Toyota’s plans have made European manu-facturers nervous, as it could soon erode their market positions, such as the idea that “exciting and innovative cars come from Europe.”
European and American automotive manu-facturers have long hesitated in addressing the hybrid issue. For years, companies argued that two engines, the internal combustion engine and electric motor(s) of a hybrid, would be too expensive and too heavy. When the Prius’s hybrid engine was introduced in 2000, manufacturers did not see it as a challenge because of a design that resembled a science project and insufficient driving dynamics.
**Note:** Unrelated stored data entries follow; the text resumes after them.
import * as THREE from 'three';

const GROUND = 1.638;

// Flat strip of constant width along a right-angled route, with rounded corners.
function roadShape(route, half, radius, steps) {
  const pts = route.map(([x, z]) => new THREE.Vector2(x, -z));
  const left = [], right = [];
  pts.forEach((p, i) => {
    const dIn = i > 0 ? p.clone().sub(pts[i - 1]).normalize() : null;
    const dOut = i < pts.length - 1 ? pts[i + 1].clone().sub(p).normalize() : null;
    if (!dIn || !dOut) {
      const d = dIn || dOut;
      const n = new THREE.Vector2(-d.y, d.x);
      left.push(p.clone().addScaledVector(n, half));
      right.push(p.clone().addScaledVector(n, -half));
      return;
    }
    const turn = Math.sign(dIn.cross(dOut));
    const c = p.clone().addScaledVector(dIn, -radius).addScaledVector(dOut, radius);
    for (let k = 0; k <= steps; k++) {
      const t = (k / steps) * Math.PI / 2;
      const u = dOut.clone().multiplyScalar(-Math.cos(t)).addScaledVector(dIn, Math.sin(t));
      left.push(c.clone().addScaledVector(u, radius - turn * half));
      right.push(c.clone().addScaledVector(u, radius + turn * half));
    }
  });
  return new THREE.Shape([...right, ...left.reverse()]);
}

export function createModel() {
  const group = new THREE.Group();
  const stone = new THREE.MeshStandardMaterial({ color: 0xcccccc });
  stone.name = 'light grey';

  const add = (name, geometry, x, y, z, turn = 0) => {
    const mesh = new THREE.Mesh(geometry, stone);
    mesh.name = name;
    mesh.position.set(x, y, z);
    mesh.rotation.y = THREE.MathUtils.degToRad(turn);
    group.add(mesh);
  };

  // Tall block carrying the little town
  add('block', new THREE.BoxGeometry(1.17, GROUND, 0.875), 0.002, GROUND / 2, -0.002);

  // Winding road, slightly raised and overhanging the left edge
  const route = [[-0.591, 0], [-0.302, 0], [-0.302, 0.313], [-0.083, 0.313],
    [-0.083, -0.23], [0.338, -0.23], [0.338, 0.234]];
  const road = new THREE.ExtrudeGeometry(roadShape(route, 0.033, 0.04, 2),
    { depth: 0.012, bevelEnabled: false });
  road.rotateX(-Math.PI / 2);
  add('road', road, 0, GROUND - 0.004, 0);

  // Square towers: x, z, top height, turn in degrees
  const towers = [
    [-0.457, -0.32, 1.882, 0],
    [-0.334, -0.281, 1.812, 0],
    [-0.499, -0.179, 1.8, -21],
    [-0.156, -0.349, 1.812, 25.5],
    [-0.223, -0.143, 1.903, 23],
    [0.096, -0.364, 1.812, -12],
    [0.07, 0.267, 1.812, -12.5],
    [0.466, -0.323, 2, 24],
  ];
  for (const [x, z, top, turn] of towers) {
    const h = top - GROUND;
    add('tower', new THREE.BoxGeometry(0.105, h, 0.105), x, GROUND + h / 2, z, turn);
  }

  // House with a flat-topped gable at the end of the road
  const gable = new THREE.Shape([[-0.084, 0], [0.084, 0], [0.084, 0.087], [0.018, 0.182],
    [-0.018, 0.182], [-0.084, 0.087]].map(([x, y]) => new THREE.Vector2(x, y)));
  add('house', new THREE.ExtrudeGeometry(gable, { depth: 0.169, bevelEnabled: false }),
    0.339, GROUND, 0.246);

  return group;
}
However, they began to take the hybrid more seriously when the Lexus RX400h was presented. AUTO BILD, a German automotive magazine, gave the RX400h rave reviews: “Runs smoothly, is great fun and even calms your environmental conscience.” This statement precisely summarizes customers’ expectations of hybrid vehicles.
To make up for lost time, American and European automotive manufacturers have undertaken impressive efforts to catch up. They have announced the arrival of several new car models for the near future. Ford, for example, introduced a hybrid version of its Escape model at the end of 2004. Since demand for the car far exceeded expectations, four more Ford hybrid models will hit the market within the next couple of years. Honda introduced an over-240-horsepower hybrid version of the Accord. GM and DaimlerChrysler, who were long opposed to the hybrid concept, are cooperating (along with BMW) to develop an even more-efficient technology that they plan to present in 2007. Nissan is aiming for an annual output of 50,000 hybrid units of its Altima model, using Toyota electrical components. VW has developed a hybrid prototype based on the Touran. Audi is working intensively on a hybrid engine for its new Q7 SUV. Even Porsche is considering a hybrid version of its Cayenne SUV.
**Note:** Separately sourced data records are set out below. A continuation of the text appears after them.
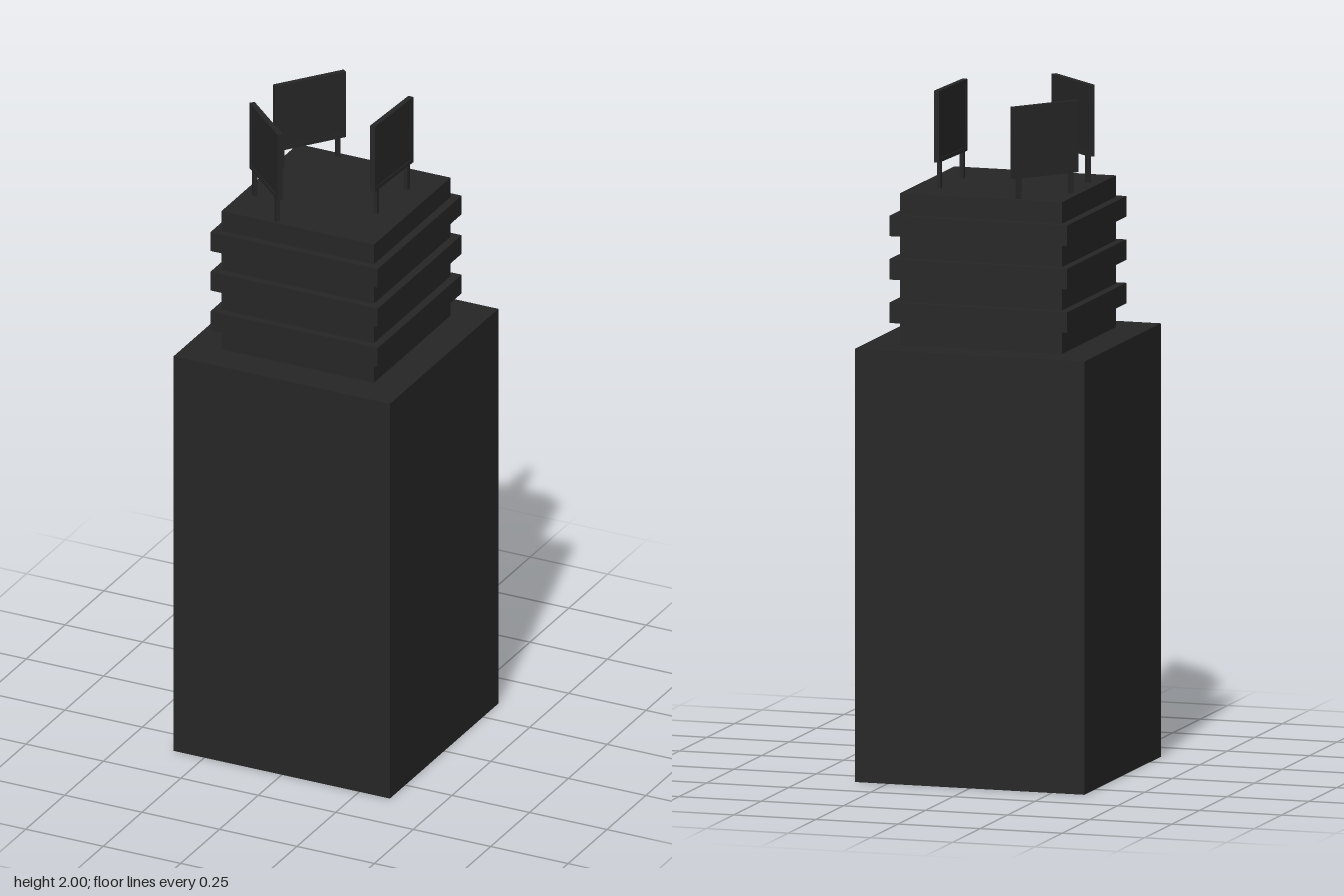
import * as THREE from 'three';

const dark = new THREE.MeshStandardMaterial({ color: 0x262626, flatShading: true });

// Box standing with its underside at y
function block(name, w, h, d, x, y, z) {
  const mesh = new THREE.Mesh(new THREE.BoxGeometry(w, h, d), dark);
  mesh.name = name;
  mesh.position.set(x, y + h / 2, z);
  return mesh;
}

// Framed sign on two posts, spanning its local x axis
function billboard(name, x, z, angle, bottom) {
  const W = 0.226, H = 0.21, T = 0.016, RIM = 0.012, ROOF = 1.712;
  const sign = new THREE.Group();
  sign.name = name;
  sign.position.set(x, 0, z);
  sign.rotation.y = angle;
  sign.add(block('signPanel', W - 2 * RIM, H - 2 * RIM, T - 0.005, 0, bottom + RIM, 0));
  for (const y of [bottom, bottom + H - RIM]) sign.add(block('signRail', W, RIM, T, 0, y, 0));
  for (const s of [-1, 1]) {
    sign.add(block('signStile', RIM, H - 2 * RIM, T, s * (W - RIM) / 2, bottom + RIM, 0));
    sign.add(block('signPost', 0.012, bottom - ROOF + 0.01, 0.012, s * 0.09, ROOF - 0.01, 0));
  }
  return sign;
}

export function createModel() {
  const model = new THREE.Group();
  model.name = 'tower';

  // Main shaft and the narrower crown
  model.add(block('shaft', 0.698, 1.268, 0.698, 0, 0, 0));
  model.add(block('crown', 0.492, 0.444, 0.492, 0, 1.268, 0));

  // Projecting ledges around the crown
  for (let i = 0; i < 3; i++) model.add(block('ledge', 0.54, 0.06, 0.54, 0, 1.335 + i * 0.127, 0));

  // Rooftop signs
  model.add(billboard('backSign', -0.163, -0.155, 0.914, 1.772));
  model.add(billboard('leftSign', 0.163, -0.033, -1.62, 1.79));
  model.add(billboard('frontSign', -0.14, 0.171, -0.74, 1.79));
  return model;
}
ADDRESSING CUSTOMER VALUE. The example of hybrid engines shows that integrating customer-oriented technology management into a company’s overall strategy is decisive. Already, the topic of safety brought on surprises when the Euro NCAP Crash test was introduced. While underestimated automotive manufacturers shone with five stars, one premium manufacturer had to accept a four-star result for its new product line. Now the topic of the environment shows that innovative engine technology alone does not sell cars. Customers are looking for a complete package that includes driving pleasure, performance, image, design, safety and environmental friendliness.
If manufacturers continue their efforts to differentiate themselves with high technology without considering the value for their customers, they will not be successful. Various technological developments such as by-wire technologies and telematics illustrate this. The competition between the technologies increased complexity and cost pressure. In the face of negative customer reactions, many companies are going to change their philosophies. They are now moving away from the “technology creates need” approach and toward the notion of “technology creates value for customers.” Companies who want to put this approach into practice need a technological positioning strategy that identifies new trends early and actively pursues technological change. Technological value creation at every level has to be consistently geared toward brand positioning and target customer needs.
Hybrid vehicles will continue to move into the fast lane, especially in the U.S. and Japan. European manufacturers must prepare for hybrid technology, which will compete with diesel engines within the next few years. Companies who want to maintain or improve their market position will have to ensure that their technology management can deal with the challenges of the future.